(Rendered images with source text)
[Start of section]

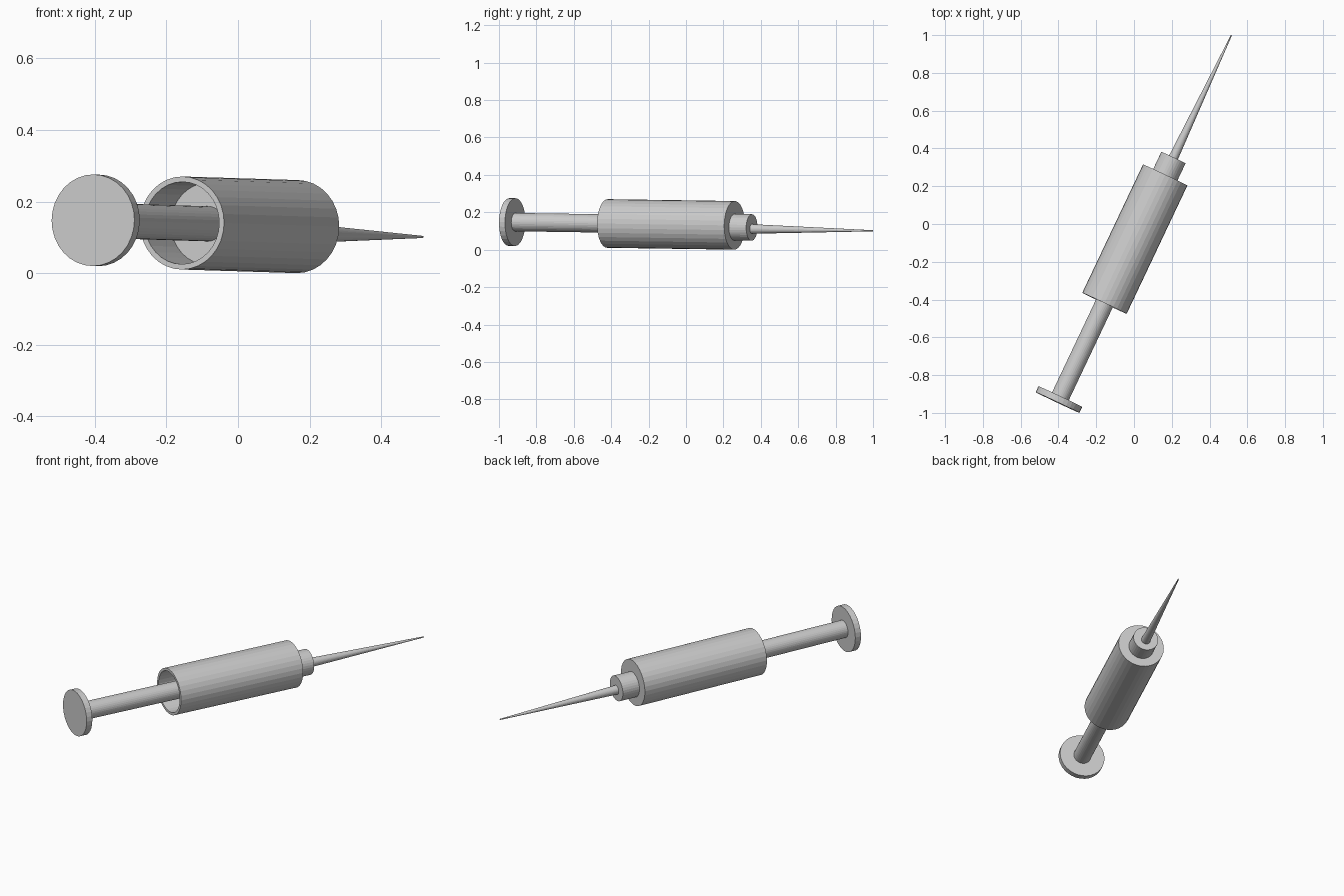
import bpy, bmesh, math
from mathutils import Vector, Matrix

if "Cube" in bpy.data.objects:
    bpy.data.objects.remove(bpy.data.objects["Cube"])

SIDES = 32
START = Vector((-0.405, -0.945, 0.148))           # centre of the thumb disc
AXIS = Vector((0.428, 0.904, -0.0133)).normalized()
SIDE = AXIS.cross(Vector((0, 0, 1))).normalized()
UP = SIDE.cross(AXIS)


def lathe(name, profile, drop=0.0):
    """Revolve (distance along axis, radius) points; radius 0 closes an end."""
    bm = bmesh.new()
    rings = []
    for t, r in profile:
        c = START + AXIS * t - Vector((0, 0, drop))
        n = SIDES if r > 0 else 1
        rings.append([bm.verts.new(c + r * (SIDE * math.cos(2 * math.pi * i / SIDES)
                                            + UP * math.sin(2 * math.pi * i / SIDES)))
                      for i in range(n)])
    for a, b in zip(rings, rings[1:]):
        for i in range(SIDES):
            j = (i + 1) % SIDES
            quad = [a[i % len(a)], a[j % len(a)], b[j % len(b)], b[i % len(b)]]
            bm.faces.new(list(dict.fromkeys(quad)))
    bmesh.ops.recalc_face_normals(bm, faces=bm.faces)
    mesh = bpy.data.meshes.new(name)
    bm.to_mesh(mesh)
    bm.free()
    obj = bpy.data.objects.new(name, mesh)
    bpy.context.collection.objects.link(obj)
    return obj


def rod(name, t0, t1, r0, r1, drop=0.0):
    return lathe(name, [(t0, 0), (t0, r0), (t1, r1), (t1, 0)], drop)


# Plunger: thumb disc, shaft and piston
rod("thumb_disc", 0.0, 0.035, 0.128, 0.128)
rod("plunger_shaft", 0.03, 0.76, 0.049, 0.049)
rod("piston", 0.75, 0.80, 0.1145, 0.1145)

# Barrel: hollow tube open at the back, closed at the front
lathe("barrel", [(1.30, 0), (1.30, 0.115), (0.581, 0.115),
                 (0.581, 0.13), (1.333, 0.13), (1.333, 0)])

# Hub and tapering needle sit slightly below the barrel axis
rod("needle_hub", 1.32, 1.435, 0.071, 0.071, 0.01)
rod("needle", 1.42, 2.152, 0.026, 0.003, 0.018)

[End of section]

Task description. Your task is to find each line in the entries that contains the string "SIDES" and copy it.

Solution for this task.
SIDES = 32
        n = SIDES if r > 0 else 1
        rings.append([bm.verts.new(c + r * (SIDE * math.cos(2 * math.pi * i / SIDES)
                                            + UP * math.sin(2 * math.pi * i / SIDES)))
        for i in range(SIDES):
            j = (i + 1) % SIDES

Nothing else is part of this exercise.